The Viking Union aren't very enthusiastic about your attempts at defrosting the Earth, as the end of the global winter will spell the end of their monopoly on the rail lines. They're out to stop you any way they can, which includes sending heavily armoured attack trains out after you.
UP THE JUNCTION
Towns are divided into two main categories, trading posts and manufacturing plants. The latter is where you buy extra carriages for your train. These include prison cars for transporting slaves, and missile cars for defence. Trading posts are where you make your cash. Commodities have different values in different towns and it's down to the player to work out where cargoes are worth the most. Should you buy a town's entire stock of an item, you're going to have to wait a fair while for them to produce more of it. This prevents you depending on one cushy trade route.

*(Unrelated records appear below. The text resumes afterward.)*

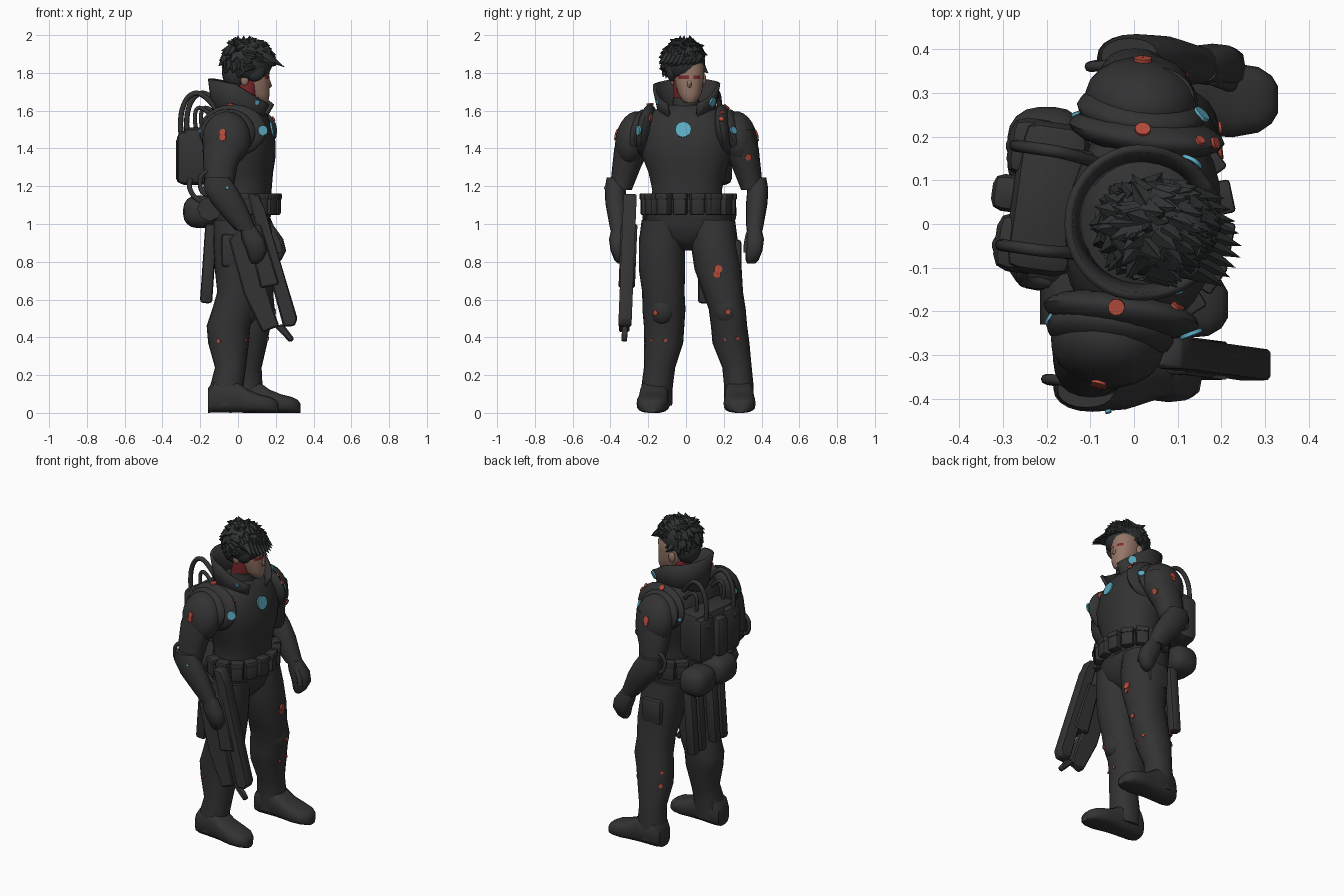
import bpy, bmesh, math, random
from mathutils import Vector, Matrix

if "Cube" in bpy.data.objects:
    bpy.data.objects.remove(bpy.data.objects["Cube"])
random.seed(4)
YAW = math.radians(-8)          # the upper body is twisted slightly


def material(name, rgb):
    m = bpy.data.materials.new(name)
    m.diffuse_color = (*rgb, 1)
    m.use_nodes = True
    m.node_tree.nodes["Principled BSDF"].inputs["Base Color"].default_value = m.diffuse_color
    return m


SUIT = material("charcoal suit", (0.033, 0.033, 0.033))
HAIR = material("black hair", (0.028, 0.031, 0.032))
SKIN = material("skin", (0.30, 0.18, 0.135))
BLUE = material("light blue", (0.11, 0.42, 0.56))
RED = material("signal red", (0.46, 0.07, 0.045))
EYE = material("dark red", (0.2, 0.02, 0.025))


def finish(bm, name, mat, yaw=0.0, angle=40):
    bmesh.ops.recalc_face_normals(bm, faces=bm.faces)
    me = bpy.data.meshes.new(name)
    bm.to_mesh(me)
    bm.free()
    me.materials.append(mat)
    me.shade_smooth()
    me.set_sharp_from_angle(angle=math.radians(angle))
    ob = bpy.data.objects.new(name, me)
    bpy.context.collection.objects.link(ob)
    ob.rotation_euler.z = yaw
    return ob


def spow(v, e):
    return math.copysign(abs(v) ** (2 / e), v)


def skin_rings(bm, rings, closed=True, cap=True):
    vs = [[bm.verts.new(p) for p in r] for r in rings]
    n = len(vs[0])
    for a, b in zip(vs, vs[1:]):
        for i in range(n if closed else n - 1):
            bm.faces.new((a[i], a[(i + 1) % n], b[(i + 1) % n], b[i]))
    if cap:
        bm.faces.new(vs[0])
        bm.faces.new(vs[-1])


def loft(name, rings, mat=SUIT, n=20, e=2.2, yaw=0.0):
    """Stack of horizontal ellipses (x, y, z, rx, ry)."""
    bm = bmesh.new()
    ang = [2 * math.pi * i / n for i in range(n)]
    skin_rings(bm, [[(x + rx * spow(math.cos(a), e), y + ry * spow(math.sin(a), e), z) for a in ang]
                    for x, y, z, rx, ry in rings])
    return finish(bm, name, mat, yaw, 50)


def ball(name, c, r, mat=SUIT, yaw=0.0, roll=0.0):
    bm = bmesh.new()
    bmesh.ops.create_uvsphere(bm, u_segments=20, v_segments=12, radius=1, matrix=Matrix.Translation(c)
                              @ Matrix.Rotation(roll, 4, 'X') @ Matrix.Diagonal((*r, 1)))
    return finish(bm, name, mat, yaw)


def box(name, c, s, mat=SUIT, yaw=0.0, turn=0.0, tilt=0.0, bevel=0.012, seg=2):
    bm = bmesh.new()
    bmesh.ops.create_cube(bm, size=1, matrix=Matrix.Translation(c) @ Matrix.Rotation(turn, 4, 'Z')
                          @ Matrix.Rotation(tilt, 4, 'Y') @ Matrix.Diagonal((*s, 1)))
    bmesh.ops.bevel(bm, geom=bm.edges[:], offset=bevel, segments=seg, profile=0.5, affect='EDGES')
    return finish(bm, name, mat, yaw)


def plate(name, pts, y0, y1, mat=SUIT, lean=0.0):
    """Side profile (x, z) extruded along y, leaning outwards towards the bottom."""
    bm = bmesh.new()
    skin_rings(bm, [[(x, y - lean * (.8 - z), z) for x, z in pts] for y in (y0, y1)])
    bmesh.ops.bevel(bm, geom=bm.edges[:], offset=0.008, segments=1, affect='EDGES')
    return finish(bm, name, mat)


def pipe(name, pts, r, yaw=0.0):
    cu = bpy.data.curves.new(name, 'CURVE')
    cu.dimensions, cu.bevel_depth, cu.bevel_resolution = '3D', r, 2
    cu.use_fill_caps = True
    sp = cu.splines.new('NURBS')
    sp.points.add(len(pts) - 1)
    for p, q in zip(sp.points, pts):
        p.co = (*q, 1)
    sp.use_endpoint_u, sp.order_u, sp.resolution_u = True, 3, 5
    cu.materials.append(SUIT)
    ob = bpy.data.objects.new(name, cu)
    bpy.context.collection.objects.link(ob)
    ob.rotation_euler.z = yaw


# Torso, neck and pelvis
loft("torso", [(.03, .01, 1.04, .14, .20), (.03, .01, 1.18, .145, .185), (.027, .01, 1.27, .155, .205),
               (.024, .008, 1.35, .17, .235), (.018, .005, 1.43, .178, .25), (.012, .005, 1.52, .165, .24),
               (.01, .005, 1.58, .14, .2), (.01, .005, 1.63, .10, .13)], n=28, yaw=YAW)
loft("throat", [(.03, 0, 1.58, .085, .08), (.045, 0, 1.67, .07, .068)])
loft("neck", [(.03, 0, 1.64, .064, .066), (.05, 0, 1.76, .064, .068)], EYE)
loft("pelvis", [(.02, .01, .86, .06, .06), (.02, .01, .93, .125, .17), (.02, .015, 1.0, .145, .23),
                (.03, .015, 1.1, .15, .225)], n=24)

# High flared collar, open at the front
bm = bmesh.new()
arc = [math.radians(30 + 300 * i / 30) for i in range(31)]
rows = []
for k in (0, .5, 1):
    rows.append([(.012 + (.135 + .028 * k) * math.cos(a) + .025 * k * max(0, math.cos(a)),
                  .005 + (.135 + .035 * k) * math.sin(a),
                  1.55 + k * (.19 - .12 * max(0, math.cos(a)) + .03 * max(0, -math.cos(a)))) for a in arc])
skin_rings(bm, rows, closed=False, cap=False)
collar = finish(bm, "collar", SUIT, YAW)
sol = collar.modifiers.new("thickness", 'SOLIDIFY')
sol.thickness, sol.offset = .018, 0

# Shoulder armour in layers
for s, side in ((1, "left"), (-1, "right")):
    ball(side + "_shoulder_band", (.0, s * .21, 1.495), (.18, .05, .14), yaw=YAW, roll=s * .15)
    ball(side + "_shoulder_band_outer", (-.02, s * .255, 1.48), (.148, .052, .132), yaw=YAW, roll=s * .25)
    ball(side + "_shoulder_dome", (-.022, s * .285, 1.45), (.13, .093, .148), yaw=YAW, roll=s * .2)

# Arms and hands: x offset, side sign
for s, dx, side in ((1, .10, "left"), (-1, 0, "right")):
    y = lambda v: s * v + (.005 if s > 0 else 0)
    loft(side + "_upper_arm", [(-.06 + dx, y(.27), 1.5, .10, .085), (-.075 + dx, y(.285), 1.4, .112, .095),
                               (-.095 + dx, y(.315), 1.3, .09, .076), (-.10 + dx, y(.345), 1.18, .075, .058)])
    loft(side + "_forearm", [(-.11 + dx, y(.378), 1.245, .065, .042), (-.095 + dx, y(.375), 1.19, .09, .055),
                             (-.05 + dx, y(.37), 1.11, .09, .057), (.02 + dx, y(.36), 1.0, .065, .047),
                             (.045 + dx, y(.358), .965, .055, .042)])
    loft(side + "_hand", [(.05 + dx, y(.355), .99, .04, .035), (.08 + dx, y(.36), .92, .06, .048),
                          (.10 + dx, y(.355), .86, .055, .045), (.095 + dx, y(.345), .81, .035, .035),
                          (.09 + dx, y(.34), .79, .018, .02)], n=12, e=3)
    pipe(side + "_thumb", [(.08 + dx, y(.33), .95), (.12 + dx, y(.315), .9), (.12 + dx, y(.315), .85)], .018)
    pipe(side + "_elbow_cable", [(-.14 + dx, y(.36), 1.29), (-.195 + dx, y(.355), 1.27), (-.205 + dx, y(.355), 1.2),
                                 (-.18 + dx, y(.36), 1.15), (-.10 + dx, y(.37), 1.14)], .012)

# Legs and boots
loft("right_leg", [(.01, -.12, 1.02, .14, .115), (.005, -.127, .9, .138, .123), (.005, -.127, .76, .128, .123),
                   (-.0, -.12, .64, .11, .112), (-.02, -.117, .55, .116, .114), (-.05, -.116, .46, .116, .107),
                   (-.05, -.118, .37, .108, .103), (-.04, -.14, .24, .082, .083), (-.06, -.153, .14, .088, .083),
                   (-.06, -.156, .04, .09, .083)])
loft("left_leg", [(.03, .14, 1.02, .14, .12), (.05, .15, .9, .138, .126), (.065, .17, .76, .13, .125),
                  (.075, .195, .64, .112, .107), (.075, .218, .55, .118, .098), (.06, .228, .46, .112, .096),
                  (.05, .238, .37, .105, .098), (.045, .27, .24, .08, .078), (.045, .28, .14, .085, .078),
                  (.045, .28, .04, .088, .078)])


def boot(name, x0, y0, y1):
    bm = bmesh.new()
    rings = []
    for t, w, h in ((0, .055, .13), (.03, .078, .17), (.15, .078, .17), (.21, .08, .125),
                    (.27, .085, .10), (.33, .075, .085), (.36, .055, .07), (.375, .03, .05)):
        yc = y0 + (y1 - y0) * t / .375
        rings.append([(x0 + t, yc + w * spow(math.cos(a), 2.8), h / 2 * (1 + spow(math.sin(a), 3)))
                      for a in [2 * math.pi * i / 18 for i in range(18)]])
    skin_rings(bm, rings)
    finish(bm, name, SUIT)


boot("right_boot", -.16, -.155, -.185)
boot("left_boot", -.045, .28, .285)
ball("right_knee_pad", (.045, -.125, .55), (.06, .07, .085))
ball("left_knee_pad", (.14, .215, .55), (.055, .07, .085))
box("right_thigh_pouch", (-.03, -.22, .86), (.12, .06, .18), bevel=.025)
box("left_thigh_pouch", (.05, .265, .84), (.14, .06, .16), bevel=.025)

# Belt with a row of pouches
loft("belt", [(.03, .012, 1.07, .155, .222), (.03, .012, 1.155, .155, .216)], n=28)
for i, a in enumerate((-112, -85, -58, -34, -11, 12, 36, 60, 86, 112, 135)):
    a = math.radians(a)
    p = (.03 + .168 * math.cos(a), .012 + .225 * math.sin(a))
    box(f"belt_pouch_{i}", (*p, 1.102), (.055, .072, .11), turn=a)
    box(f"belt_pouch_flap_{i}", (*p, 1.145), (.064, .077, .035), turn=a, bevel=.008)

# Rear rolls and hanging tubes
for i, yy in enumerate((.165, -.05)):
    box(f"rear_roll_{i}", (-.2, yy, 1.065), (.18, .205, .172), bevel=.07, seg=4)
    for j in (-.037, .037):
        box(f"hanging_tube_{i}_{j > 0}", (-.155, yy - .035 + j, .79), (.065, .06, .42), tilt=.07, bevel=.018)
pipe("hip_roll", [(-.15, -.23, 1.08), (-.15, -.13, 1.08), (-.15, -.05, 1.08)], .065)

# Backpack with pipes
box("backpack_core", (-.205, .03, 1.36), (.16, .35, .30), yaw=YAW, bevel=.04)
for i, yy in enumerate((-.08, .14)):
    box(f"backpack_tank_{i}", (-.25, yy, 1.35), (.12, .135, .285), yaw=YAW, bevel=.035)
box("backpack_centre", (-.27, .03, 1.34), (.125, .085, .25), yaw=YAW, bevel=.025)
for i, yy in enumerate((-.09, .14)):
    pipe(f"backpack_pipe_{i}", [(-.285, yy, 1.42), (-.305, yy, 1.55), (-.26, yy, 1.685), (-.17, yy, 1.70),
                                (-.10, yy * .9, 1.60)], .014, YAW)
    pipe(f"backpack_hose_{i}", [(-.20, yy, 1.45), (-.23, yy, 1.57), (-.19, yy, 1.64), (-.12, yy, 1.56)], .011, YAW)
    ball(f"pipe_socket_{i}", (-.29, yy, 1.44), (.026, .026, .026), yaw=YAW)
pipe("waist_hose", [(-.22, -.11, 1.26), (-.25, -.16, 1.22), (-.21, -.17, 1.13), (-.14, -.15, 1.1)], .014, YAW)

# Long weapon in the right hand
plate("weapon_upper", [(.05, 1.16), (.11, 1.16), (.14, 1.08), (.315, .50), (.30, .46), (.24, .455)],
      -.345, -.275, lean=.04)
plate("weapon_lower", [(-.05, .92), (.04, .99), (.218, .46), (.13, .425), (.03, .63)], -.34, -.285, lean=.04)
plate("weapon_bridge", [(.04, 1.0), (.12, 1.0), (.22, .68), (.12, .66)], -.352, -.265, lean=.04)
plate("weapon_tip", [(.19, .46), (.24, .47), (.30, .39), (.275, .372)], -.325, -.295, lean=.04)

# Head: the eye strip is coloured by height and direction
head = loft("head", [(.13, .02, 1.64, .02, .022), (.112, .02, 1.655, .05, .042), (.096, .02, 1.69, .072, .062),
                     (.08, .018, 1.74, .088, .074), (.078, .016, 1.768, .09, .078), (.078, .016, 1.785, .087, .08),
                     (.08, .015, 1.83, .09, .083), (.07, 0, 1.9, .08, .07)], SKIN, n=24)
head.data.materials.append(EYE)
for f in head.data.polygons:
    if 1.77 < f.center.z < 1.783 and f.normal.x > .35 and .01 < abs(f.center.y - .018) < .06:
        f.material_index = 1
plate("nose", [(.147, 1.775), (.166, 1.772), (.183, 1.725), (.155, 1.718)], .007, .03, SKIN)
for s in (1, -1):
    ball("ear", (.035, .012 + s * .082, 1.765), (.022, .013, .032), SKIN)

# Hair: cap plus locks lying back on the head, swept to the front and to one side
HC = Vector((.052, -.012, 1.86))
ball("hair_cap", HC, (.132, .112, .114), HAIR)
ball("hair_nape", (-.01, -.005, 1.80), (.075, .085, .09), HAIR)
ball("hair_side_lock", (.09, -.075, 1.82), (.055, .03, .065), HAIR)
bm = bmesh.new()


def lock(p, v, length, r=.032):
    length = min(length, (2.0 - p.z) / max(v.z, .01))
    bmesh.ops.create_cone(bm, cap_ends=True, segments=5, radius1=r, radius2=0, depth=length,
                          matrix=Matrix.Translation(p + v * length / 2) @ v.to_track_quat('Z', 'Y').to_matrix().to_4x4())


for i in range(150):
    z = random.uniform(-.4, 1)
    a = random.uniform(-math.pi, math.pi)
    if z < .15 and abs(a) < 1.35:
        z = random.uniform(.15, .5)
    k = math.sqrt(1 - z * z)
    d = Vector((k * math.cos(a), k * math.sin(a), z))
    p = HC + Vector((d.x * .117, d.y * .096, d.z * .097))
    sweep = Vector((.75, -.55, -.1 - .7 * max(0, d.x))) if d.x > -.2 else Vector((-.1, -.2, -.9))
    lock(p, (d * .6 + (sweep - d * sweep.dot(d))).normalized(), random.uniform(.045, .065))
for i in range(9):              # fringe
    yy = -.10 + .02 * i
    lock(Vector((.15 - 2.5 * (yy + .02) ** 2, yy, 1.885)),
         Vector((.8, -.25 + 3 * (yy + .02), -.45)).normalized(), .12 - .4 * abs(yy + .03), .03)
for x, yy in ((.03, -.01), (.06, .02), (.0, -.03)):       # crown tufts
    lock(Vector((x, yy, 1.94)), Vector((0, 0, 1)), .06)
finish(bm, "hair_locks", HAIR, angle=30)

# Coloured lights and marks, dropped on the surface along a view direction
V = Vector
views = {"+x": (lambda a, b: V((2, a, b)), V((-1, 0, 0))), "-x": (lambda a, b: V((-2, a, b)), V((1, 0, 0))),
         "-y": (lambda a, b: V((a, -2, b)), V((0, 1, 0))), "+y": (lambda a, b: V((a, 2, b)), V((0, -1, 0))),
         "+z": (lambda a, b: V((a, b, 3)), V((0, 0, -1)))}
marks = [
    (BLUE, "+x", [(-.015, 1.5, .042), (-.25, 1.495, .027), (.25, 1.495, .021), (.13, 1.65, .012)]),
    (BLUE, "-y", [(.1, 1.645, .013), (-.06, 1.19, .007)]),
    (BLUE, "+y", [(.13, 1.645, .026)]),
    (BLUE, "-x", [(.25, 1.47, .01), (-.215, 1.49, .018)]),
    (RED, "+x", [(-.19, 1.555, .014), (.185, 1.555, .014), (.33, 1.355, .018), (.17, .76, .022), (.165, .735, .019),
                 (-.16, .53, .013), (.22, .535, .014), (-.18, .385, .008), (-.11, .385, .009), (.205, .39, .008),
                 (.27, .395, .009)]),
    (RED, "-y", [(-.08, 1.485, .017), (-.08, 1.46, .018), (-.1, .38, .01)]),
    (RED, "+y", [(.02, 1.475, .02), (.02, 1.455, .016), (-.03, .47, .011), (-.03, .39, .013)]),
    (RED, "+z", [(.02, .215, .018), (-.04, -.19, .019), (.15, .19, .012), (.095, -.19, .012)])]
bpy.context.view_layer.update()
deps = bpy.context.evaluated_depsgraph_get()
for mat, view, spots in marks:
    bm = bmesh.new()
    start, way = views[view]
    for a, b, r in spots:
        hit, loc, nor, *_ = bpy.context.scene.ray_cast(deps, start(a, b), way)
        if hit:
            nor = -nor if nor.dot(way) > 0 else nor
            bmesh.ops.create_cone(bm, cap_ends=True, segments=12, radius1=r, radius2=r, depth=.009,
                                  matrix=Matrix.Translation(loc + nor * .002)
                                  @ nor.to_track_quat('Z', 'Y').to_matrix().to_4x4())
    finish(bm, "marks_" + mat.name.replace(" ", "_"), mat)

The game's currency, lignite, brings new meaning to the phrase burning money. Lignite is a form of coal which, apart from being used to buy things, can be shoved into the fire should you run out of the worthless, but highly combustible, anthracite. Naturally, running out of anthracite doesn't bode well for your bank account.
One altogether tedious and virtually pointless part of the game is stoking the engine. Coal needs to be regularly chucked into the furnace to keep the boiler going. To do this, you call up the engine room screen, and click on one of the two blokes standing either side of the furnace, who then shovel the coal in. This process has to be repeated so often that it soon becomes tremendously boring. Unless you're a hard-core train freak like our beloved Editor, Dan, the novelty value of watching someone shovel coal in a computer game wears off in no time at all.

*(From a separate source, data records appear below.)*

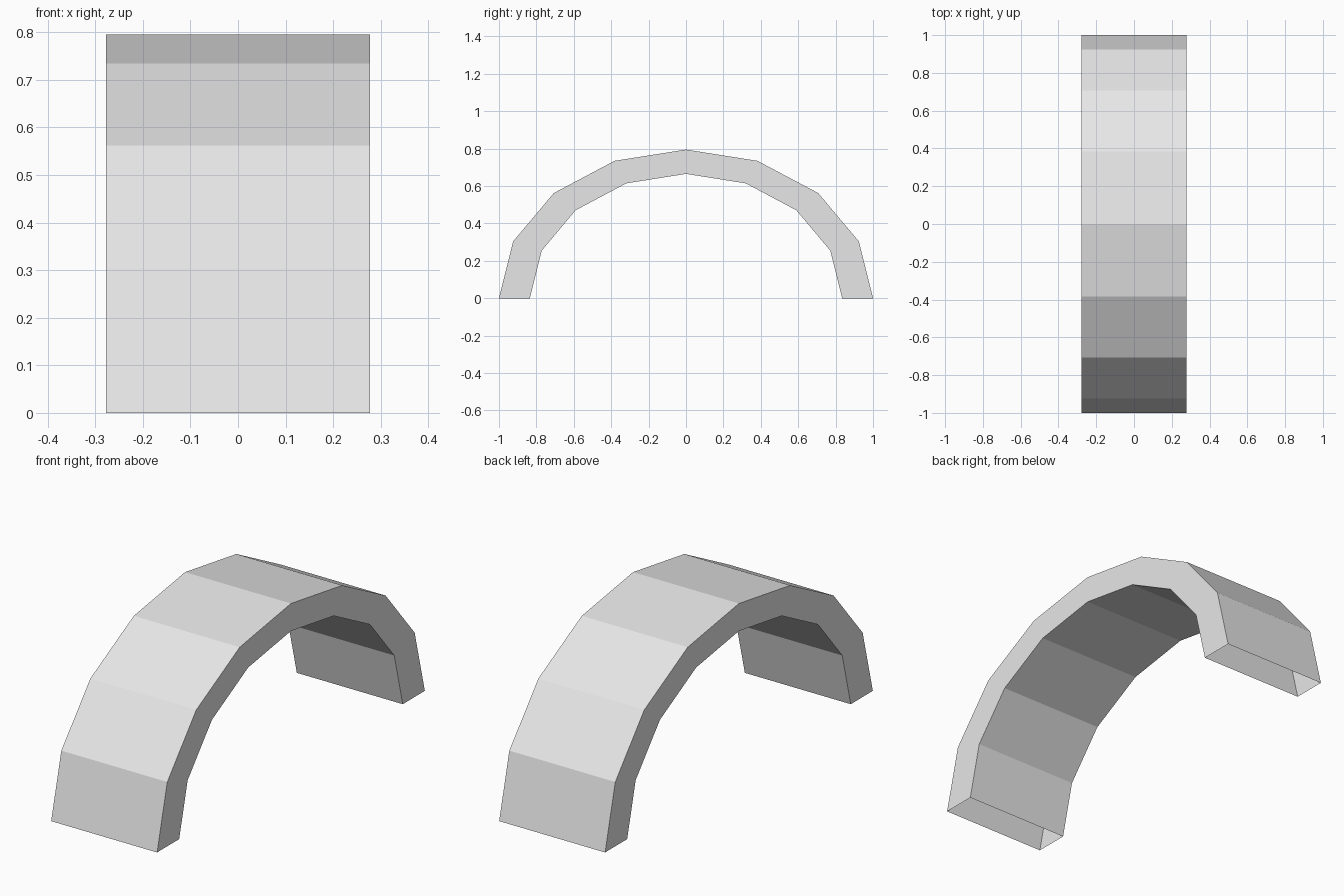
import bpy
import bmesh
from math import cos, sin, pi

cube = bpy.data.objects.get("Cube")
if cube:
    bpy.data.objects.remove(cube, do_unlink=True)

HALF_WIDTH = 0.277
SEGMENTS = 8

# Plain grey material
grey = bpy.data.materials.new("light_grey")
grey.use_nodes = True
colour = (0.8, 0.8, 0.8, 1)
grey.diffuse_color = colour
grey.node_tree.nodes["Principled BSDF"].inputs["Base Color"].default_value = colour


def half_ellipse(radius_y, radius_z):
    """Points from the front foot, over the top, to the back foot."""
    angles = [pi * i / SEGMENTS for i in range(SEGMENTS + 1)]
    return [(-radius_y * cos(a), radius_z * sin(a)) for a in angles]


# Hollow arch: a rectangular section swept over a half ellipse, feet left open
bm = bmesh.new()
rings = []
for outer, inner in zip(half_ellipse(1, 0.795), half_ellipse(0.835, 0.665)):
    corners = [(-HALF_WIDTH, *outer), (HALF_WIDTH, *outer),
               (HALF_WIDTH, *inner), (-HALF_WIDTH, *inner)]
    rings.append([bm.verts.new(c) for c in corners])

for a, b in zip(rings, rings[1:]):
    for i in range(4):
        j = (i + 1) % 4
        bm.faces.new((a[i], a[j], b[j], b[i]))

mesh = bpy.data.meshes.new("arch")
bm.to_mesh(mesh)
bm.free()
mesh.materials.append(grey)
arch = bpy.data.objects.new("arch", mesh)
bpy.context.collection.objects.link(arch)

CU Amiga, March 1993, p.55
Dieser Tage trudelte Silmarils origineller Genremix aus Abenteuer und Strategie, Schnee, Eis, Lokführerträumen und Ökokatastrophe als überarbeitetes Turbomiga-Bonbon in unseren weitläufigen Hallen ein.
Wenn einem soviel Buntes wird beschert, ist das immer eine Reise wert – also machen wir dem waffenstarrenden Superzug „Transarctica“ Feuer unterem Dampfkessel und tuckern erneut durch schienendurchzogene Eiswüsten (Landkarte à la „Railroad Tycoon“), um die Welt von ihrem zukünftigen Klima-Kollaps zu kurieren...
Gar nicht so einfach, denn die mageren Hinweise auf das, was hier zu tun wäre, sind allesamt gut versteckt, und so ist man meist mit viel profaneren Dingen beschäftigt: zwischen den übriggebliebenen Städten Handel treiben, Mammuts und Sklaven als Arbeitskräfte einkaufen, falls die Schienen mal unterbrochen sind, neue Wagons auftreiben und nicht zuletzt die Züge der am Status Quo interessierten Bahngesellschaft Viking Union mittels taktisch-strategischer Schießduelle (die man auch dem Rechner überlassen kann) bekämpfen.
All das zeigt sich neuerdings in schicker PC-Optik, der man die feineren Farbabstufungen durchaus ansieht. Die dramatische Sounduntermalung mit ihren diversen Musikstücken und FX konnte indessen ja immer schon überzeugen. Auch der Handhabung per Mausklick läßt sich kaum etwas Schlechtes nachsagen, mal davon abgesehen, daß das Game erst nach ziemlich umständlicher Handarbeit aus dem Harddisk-Bahnhof startet. Insgesamt also eine prima 1:1 Umsetzung der VGA-Version.
Amiga Joker, June 1993, p.?